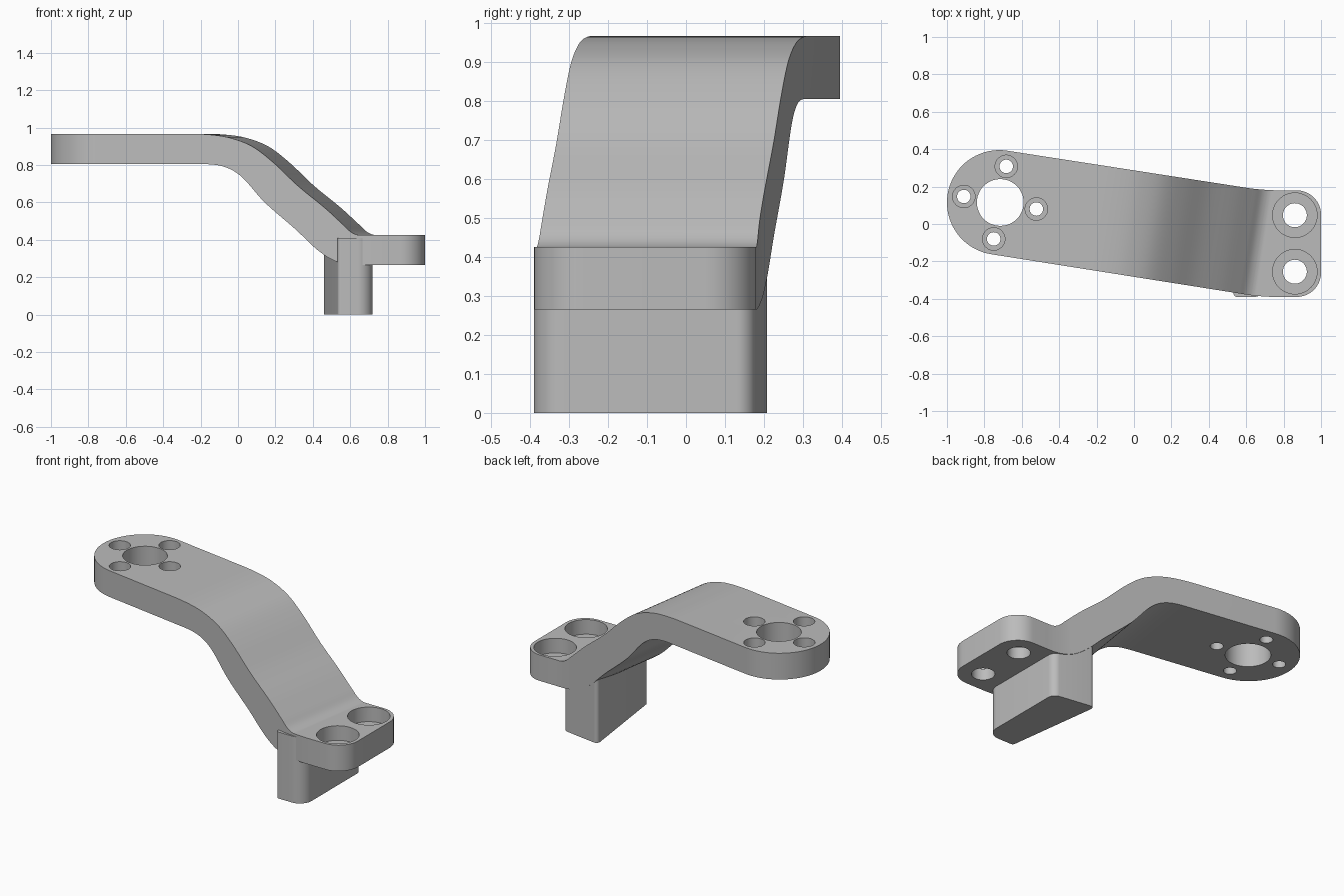
import bpy, bmesh, math
from mathutils import Vector
from mathutils.geometry import interpolate_bezier

cube = bpy.data.objects.get("Cube")
if cube:
    bpy.data.objects.remove(cube, do_unlink=True)

grey = bpy.data.materials.new("plain_grey")
grey.use_nodes = True
COLOUR = (0.5, 0.5, 0.5, 1)
grey.diffuse_color = COLOUR
grey.node_tree.nodes["Principled BSDF"].inputs["Base Color"].default_value = COLOUR


def prism(name, base, offset):
    """Solid made by sweeping a closed loop of 3D points along an offset."""
    bm = bmesh.new()
    face = bm.faces.new([bm.verts.new(p) for p in base])
    swept = bmesh.ops.extrude_face_region(bm, geom=[face])["geom"]
    bmesh.ops.translate(bm, vec=offset, verts=[v for v in swept if isinstance(v, bmesh.types.BMVert)])
    bmesh.ops.recalc_face_normals(bm, faces=bm.faces)
    mesh = bpy.data.meshes.new(name)
    bm.to_mesh(mesh)
    bm.free()
    obj = bpy.data.objects.new(name, mesh)
    obj.data.materials.append(grey)
    bpy.context.collection.objects.link(obj)
    return obj


def rounded(corners):
    """Closed outline from (x, y, fillet length) corners."""
    pts = []
    for i, (x, y, r) in enumerate(corners):
        p = Vector((x, y, 0))
        if not r:
            pts.append(p)
            continue
        a = (Vector((*corners[i - 1][:2], 0)) - p).normalized() * r
        b = (Vector((*corners[(i + 1) % len(corners)][:2], 0)) - p).normalized() * r
        pts += interpolate_bezier(p + a, p + a * 0.45, p + b * 0.45, p + b, 12)
    return pts


def spline(points, steps=6):
    """Smooth curve through the given 2D points."""
    pts = [Vector(p) for p in points]
    out = [pts[0]]
    for i in range(1, len(pts) - 2):
        p0, p1, p2, p3 = pts[i - 1:i + 3]
        m1 = (p2 - p0) * ((p2 - p1).length / ((p2 - p1).length + (p1 - p0).length))
        m2 = (p3 - p1) * ((p2 - p1).length / ((p2 - p1).length + (p3 - p2).length))
        out += interpolate_bezier(p1, p1 + m1 / 3, p2 - m2 / 3, p2, steps + 1)[:-1]
    return out + pts[-2:]


def circle(x, y, z, r, n=48):
    return [Vector((x + r * math.cos(math.tau * i / n), y + r * math.sin(math.tau * i / n), z))
            for i in range(n)]


def activate(obj):
    bpy.ops.object.select_all(action="DESELECT")
    obj.select_set(True)
    bpy.context.view_layer.objects.active = obj


def combine(obj, tool, operation):
    """Apply a boolean and discard the tool."""
    activate(obj)
    mod = obj.modifiers.new("cut", "BOOLEAN")
    mod.operation, mod.object, mod.solver = operation, tool, "EXACT"
    bpy.ops.object.modifier_apply(modifier=mod.name)
    bpy.data.objects.remove(tool, do_unlink=True)


# Bent slab: side profile swept across, skewed to follow the arm
SKEW = 0.155
top = spline([(-1.4, 0.967), (-0.25, 0.967), (-0.11, 0.962), (0, 0.945), (0.12, 0.9),
              (0.235, 0.815), (0.37, 0.69), (0.52, 0.57), (0.62, 0.48), (0.665, 0.44),
              (0.71, 0.425), (1.4, 0.425)])
bottom = spline([(-1.4, 0.805), (-0.15, 0.805), (-0.03, 0.79), (0.06, 0.74), (0.19, 0.6),
                 (0.36, 0.455), (0.48, 0.345), (0.58, 0.285), (0.7, 0.265), (1.4, 0.265)])
HALF = 0.6
slab = [Vector((s - SKEW * HALF, -HALF, z)) for s, z in top + bottom[::-1]]
arm = prism("bracket_arm", slab, Vector((SKEW * 2 * HALF, 2 * HALF, 0)))

# Plan outline: round head, tapering sides, rounded foot end
HEAD = (-0.72, 0.115)
R = 0.28
head_arc = []
for i in range(41):
    a = math.radians(81.2 + 180 * i / 40)
    head_arc.append((HEAD[0] + R * math.cos(a), HEAD[1] + R * math.sin(a), 0))
plan = rounded(head_arc + [(0.68, -0.39, 0.08), (1, -0.39, 0.13),
                           (1, 0.18, 0.13), (0.69, 0.18, 0.08)])
combine(arm, prism("outline_tool", plan, Vector((0, 0, 1.5))), "INTERSECT")

# Head bore, its four screw holes, and the two foot bolt holes
holes = [(-0.715, 0.115, 0.125, 0, 0)]
for x, y in [(-0.683, 0.308), (-0.91, 0.147), (-0.522, 0.08), (-0.75, -0.08)]:
    holes.append((x, y, 0.036, 0.06, 0.967))
for y in (0.047, -0.255):
    holes.append((0.86, y, 0.064, 0.119, 0.425))
for x, y, r, wide, surface in holes:
    combine(arm, prism("hole_tool", circle(x, y, -0.1, r), Vector((0, 0, 1.6))), "DIFFERENCE")
    if wide:
        combine(arm, prism("recess_tool", circle(x, y, surface - 0.09, wide),
                           Vector((0, 0, 0.3))), "DIFFERENCE")

# Support block under the lower bend
block = prism("support_block", rounded([(0.535, -0.39, 0.015), (0.72, -0.39, 0.08),
                                        (0.72, 0.172, 0.04), (0.455, 0.212, 0.03)]),
              Vector((0, 0, 0.41)))

for obj in (arm, block):
    activate(obj)
    bpy.ops.object.shade_smooth_by_angle(angle=math.radians(30))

= = = = =

▶ Work instruction: Find out how many lines in the entries above hold "radians", then reply with that figure and nothing else.

▶ Answer space: 2